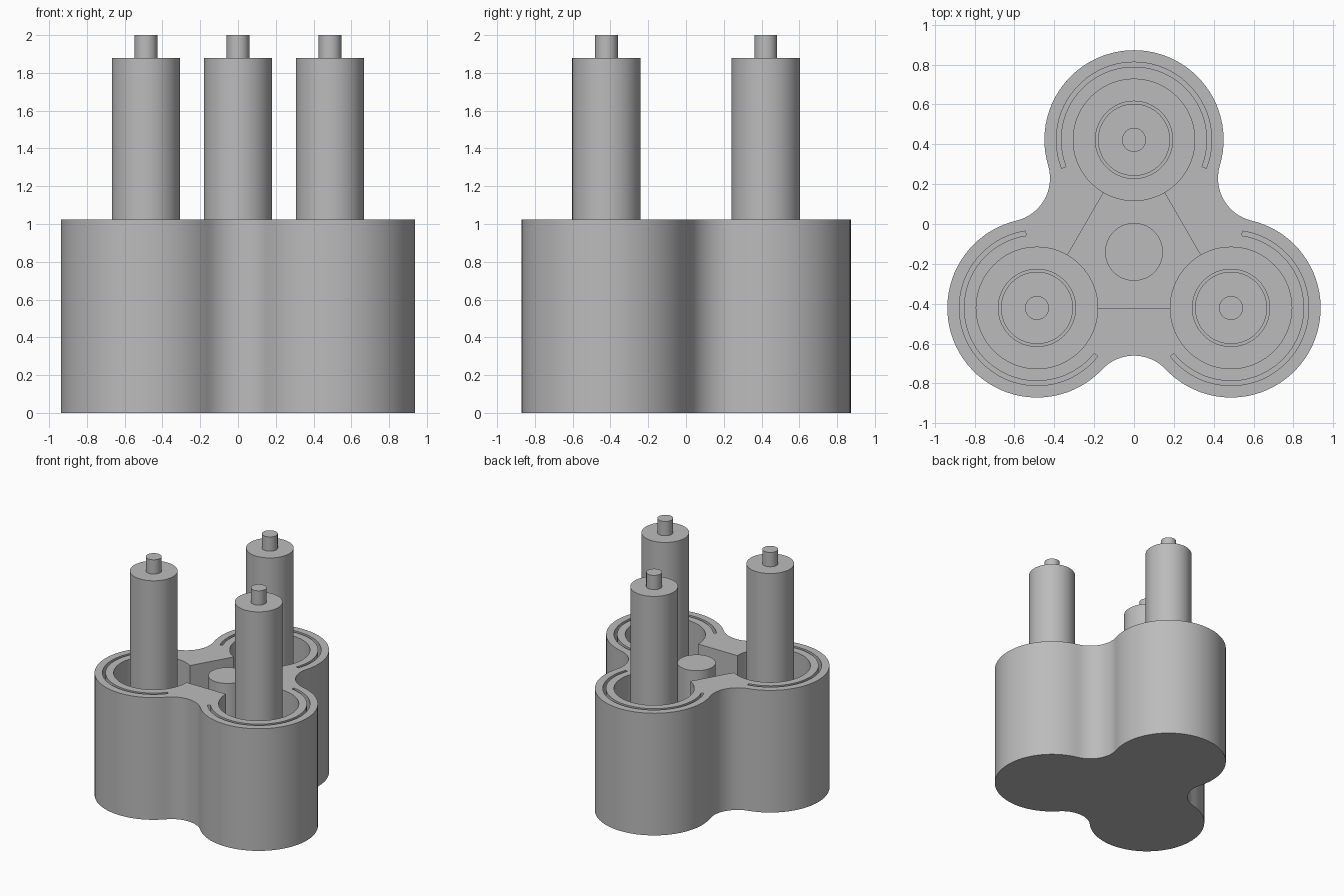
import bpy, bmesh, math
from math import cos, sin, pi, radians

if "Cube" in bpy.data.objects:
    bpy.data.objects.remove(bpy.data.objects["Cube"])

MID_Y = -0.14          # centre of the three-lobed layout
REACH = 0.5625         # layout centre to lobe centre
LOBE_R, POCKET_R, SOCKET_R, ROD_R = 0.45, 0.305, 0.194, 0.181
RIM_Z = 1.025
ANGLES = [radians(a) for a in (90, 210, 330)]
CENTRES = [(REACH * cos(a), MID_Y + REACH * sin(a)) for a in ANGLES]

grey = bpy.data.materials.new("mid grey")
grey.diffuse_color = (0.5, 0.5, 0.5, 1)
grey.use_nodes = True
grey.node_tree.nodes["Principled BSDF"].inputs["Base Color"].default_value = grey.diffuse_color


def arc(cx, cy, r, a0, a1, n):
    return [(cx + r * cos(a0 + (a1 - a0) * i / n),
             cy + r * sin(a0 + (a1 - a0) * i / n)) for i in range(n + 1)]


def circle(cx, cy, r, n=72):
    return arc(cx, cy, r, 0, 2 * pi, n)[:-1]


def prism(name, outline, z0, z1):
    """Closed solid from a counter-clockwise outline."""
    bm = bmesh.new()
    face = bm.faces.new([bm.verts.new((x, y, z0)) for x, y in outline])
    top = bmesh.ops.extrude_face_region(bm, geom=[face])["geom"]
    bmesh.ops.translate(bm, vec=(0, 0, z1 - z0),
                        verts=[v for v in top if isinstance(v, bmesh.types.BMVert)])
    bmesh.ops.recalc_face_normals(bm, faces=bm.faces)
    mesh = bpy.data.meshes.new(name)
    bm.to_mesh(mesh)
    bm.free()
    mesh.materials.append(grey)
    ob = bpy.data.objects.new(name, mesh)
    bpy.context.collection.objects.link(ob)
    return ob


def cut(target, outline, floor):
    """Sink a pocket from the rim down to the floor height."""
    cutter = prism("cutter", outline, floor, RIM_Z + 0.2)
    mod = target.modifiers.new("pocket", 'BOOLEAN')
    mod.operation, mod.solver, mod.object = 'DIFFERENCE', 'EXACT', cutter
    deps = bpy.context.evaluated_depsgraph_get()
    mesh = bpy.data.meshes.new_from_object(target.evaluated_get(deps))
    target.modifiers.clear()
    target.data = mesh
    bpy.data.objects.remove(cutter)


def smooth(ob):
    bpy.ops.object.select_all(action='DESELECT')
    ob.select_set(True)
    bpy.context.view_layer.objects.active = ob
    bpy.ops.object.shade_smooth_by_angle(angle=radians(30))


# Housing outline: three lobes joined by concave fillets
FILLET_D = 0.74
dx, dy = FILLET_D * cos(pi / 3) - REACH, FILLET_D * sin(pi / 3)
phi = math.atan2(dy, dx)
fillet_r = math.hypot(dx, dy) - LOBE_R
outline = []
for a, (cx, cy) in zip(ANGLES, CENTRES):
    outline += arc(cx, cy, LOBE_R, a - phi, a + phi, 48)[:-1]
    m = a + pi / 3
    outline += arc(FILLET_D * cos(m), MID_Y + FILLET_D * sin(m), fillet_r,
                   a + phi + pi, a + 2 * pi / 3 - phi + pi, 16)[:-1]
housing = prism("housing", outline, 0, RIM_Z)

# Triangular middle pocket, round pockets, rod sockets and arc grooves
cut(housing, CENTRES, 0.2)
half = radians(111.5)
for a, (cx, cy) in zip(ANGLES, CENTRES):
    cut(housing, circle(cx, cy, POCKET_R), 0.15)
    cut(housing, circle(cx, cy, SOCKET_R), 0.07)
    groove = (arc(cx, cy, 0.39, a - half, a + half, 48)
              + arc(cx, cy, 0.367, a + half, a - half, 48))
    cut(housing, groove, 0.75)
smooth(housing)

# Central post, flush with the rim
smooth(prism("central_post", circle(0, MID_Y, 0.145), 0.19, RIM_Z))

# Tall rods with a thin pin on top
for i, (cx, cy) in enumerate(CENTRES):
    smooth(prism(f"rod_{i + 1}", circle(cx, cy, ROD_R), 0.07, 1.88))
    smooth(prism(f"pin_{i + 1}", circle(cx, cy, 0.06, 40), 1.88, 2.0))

════════════════

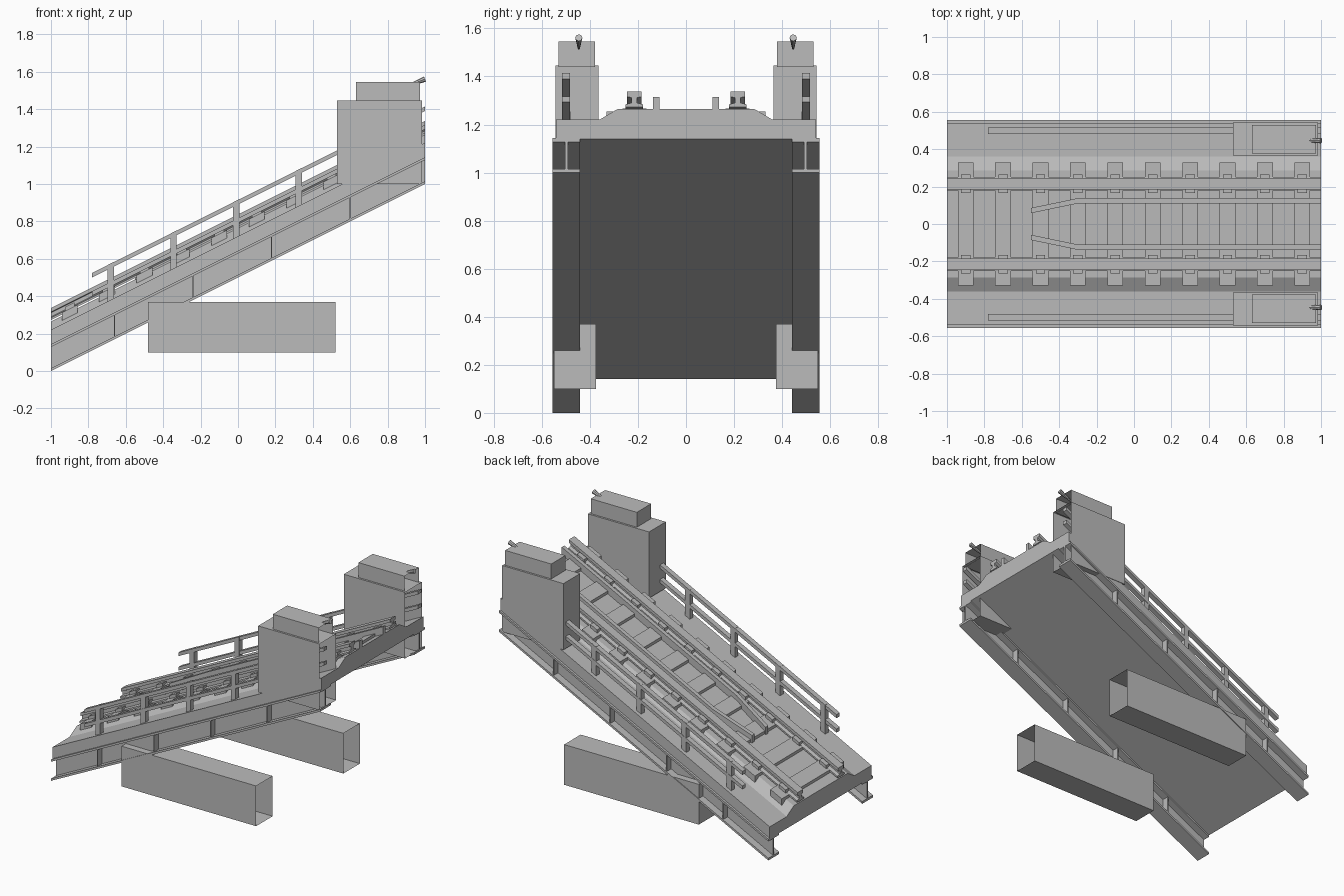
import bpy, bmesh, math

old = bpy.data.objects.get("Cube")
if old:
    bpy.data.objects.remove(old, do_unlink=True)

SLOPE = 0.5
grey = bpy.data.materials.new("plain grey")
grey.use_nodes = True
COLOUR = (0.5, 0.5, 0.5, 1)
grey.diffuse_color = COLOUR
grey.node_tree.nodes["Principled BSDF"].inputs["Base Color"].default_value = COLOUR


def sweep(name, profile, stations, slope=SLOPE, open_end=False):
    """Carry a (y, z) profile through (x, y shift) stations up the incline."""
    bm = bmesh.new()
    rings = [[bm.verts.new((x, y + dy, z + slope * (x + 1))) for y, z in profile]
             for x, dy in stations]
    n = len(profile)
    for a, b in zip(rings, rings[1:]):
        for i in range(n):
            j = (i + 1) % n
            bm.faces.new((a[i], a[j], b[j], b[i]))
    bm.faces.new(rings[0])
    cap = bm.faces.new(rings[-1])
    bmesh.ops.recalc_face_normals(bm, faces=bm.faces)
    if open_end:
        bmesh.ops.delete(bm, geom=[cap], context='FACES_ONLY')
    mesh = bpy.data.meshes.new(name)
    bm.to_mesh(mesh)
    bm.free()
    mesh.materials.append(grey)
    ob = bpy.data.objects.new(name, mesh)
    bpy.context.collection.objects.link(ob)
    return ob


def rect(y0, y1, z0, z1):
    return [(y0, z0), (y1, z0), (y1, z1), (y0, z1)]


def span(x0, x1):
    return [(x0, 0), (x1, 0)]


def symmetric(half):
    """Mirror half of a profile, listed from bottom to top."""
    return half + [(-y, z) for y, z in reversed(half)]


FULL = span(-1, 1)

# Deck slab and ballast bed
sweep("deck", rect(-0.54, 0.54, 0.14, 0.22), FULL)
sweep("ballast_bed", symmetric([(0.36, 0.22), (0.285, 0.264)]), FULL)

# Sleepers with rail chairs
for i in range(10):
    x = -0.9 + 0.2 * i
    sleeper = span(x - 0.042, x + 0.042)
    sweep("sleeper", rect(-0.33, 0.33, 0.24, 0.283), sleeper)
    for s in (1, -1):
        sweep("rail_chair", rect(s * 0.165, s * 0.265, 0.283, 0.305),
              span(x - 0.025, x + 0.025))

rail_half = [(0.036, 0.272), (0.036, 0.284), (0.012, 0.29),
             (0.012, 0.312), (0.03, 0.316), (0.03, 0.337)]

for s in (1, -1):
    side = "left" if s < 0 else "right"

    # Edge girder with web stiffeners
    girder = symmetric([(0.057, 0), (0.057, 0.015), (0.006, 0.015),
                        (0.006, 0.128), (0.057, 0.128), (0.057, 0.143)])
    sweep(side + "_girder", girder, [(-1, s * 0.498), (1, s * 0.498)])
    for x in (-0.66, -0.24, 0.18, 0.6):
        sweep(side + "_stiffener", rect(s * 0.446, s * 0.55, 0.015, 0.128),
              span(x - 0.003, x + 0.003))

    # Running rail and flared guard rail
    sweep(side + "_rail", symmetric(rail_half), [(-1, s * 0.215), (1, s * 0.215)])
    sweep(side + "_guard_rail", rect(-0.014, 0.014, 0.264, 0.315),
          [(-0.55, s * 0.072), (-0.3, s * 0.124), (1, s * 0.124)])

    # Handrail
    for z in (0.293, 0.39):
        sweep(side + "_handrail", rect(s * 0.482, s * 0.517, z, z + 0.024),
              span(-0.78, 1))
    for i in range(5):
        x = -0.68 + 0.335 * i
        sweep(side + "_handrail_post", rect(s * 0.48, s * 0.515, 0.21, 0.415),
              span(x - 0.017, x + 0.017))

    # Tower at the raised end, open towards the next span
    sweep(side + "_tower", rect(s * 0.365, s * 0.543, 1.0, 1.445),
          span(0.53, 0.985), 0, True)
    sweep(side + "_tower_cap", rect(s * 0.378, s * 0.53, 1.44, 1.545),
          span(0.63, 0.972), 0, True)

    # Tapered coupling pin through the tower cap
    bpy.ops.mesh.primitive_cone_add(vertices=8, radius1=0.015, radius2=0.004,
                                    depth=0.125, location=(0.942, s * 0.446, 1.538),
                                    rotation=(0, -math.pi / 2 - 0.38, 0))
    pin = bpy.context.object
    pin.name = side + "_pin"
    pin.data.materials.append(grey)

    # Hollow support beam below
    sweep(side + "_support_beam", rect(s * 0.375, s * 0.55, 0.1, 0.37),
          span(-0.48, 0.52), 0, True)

════════════════

- [ASSIGNMENT]: Please return the lines above that run from the line containing "cut(housing, groove, 0.75)" to the line containing "40), 1.88, 2.0))", inclusive, exactly and with no other lines.

- [OUTPUT FOR THIS TASK]:
    cut(housing, groove, 0.75)
smooth(housing)

# Central post, flush with the rim
smooth(prism("central_post", circle(0, MID_Y, 0.145), 0.19, RIM_Z))

# Tall rods with a thin pin on top
for i, (cx, cy) in enumerate(CENTRES):
    smooth(prism(f"rod_{i + 1}", circle(cx, cy, ROD_R), 0.07, 1.88))
    smooth(prism(f"pin_{i + 1}", circle(cx, cy, 0.06, 40), 1.88, 2.0))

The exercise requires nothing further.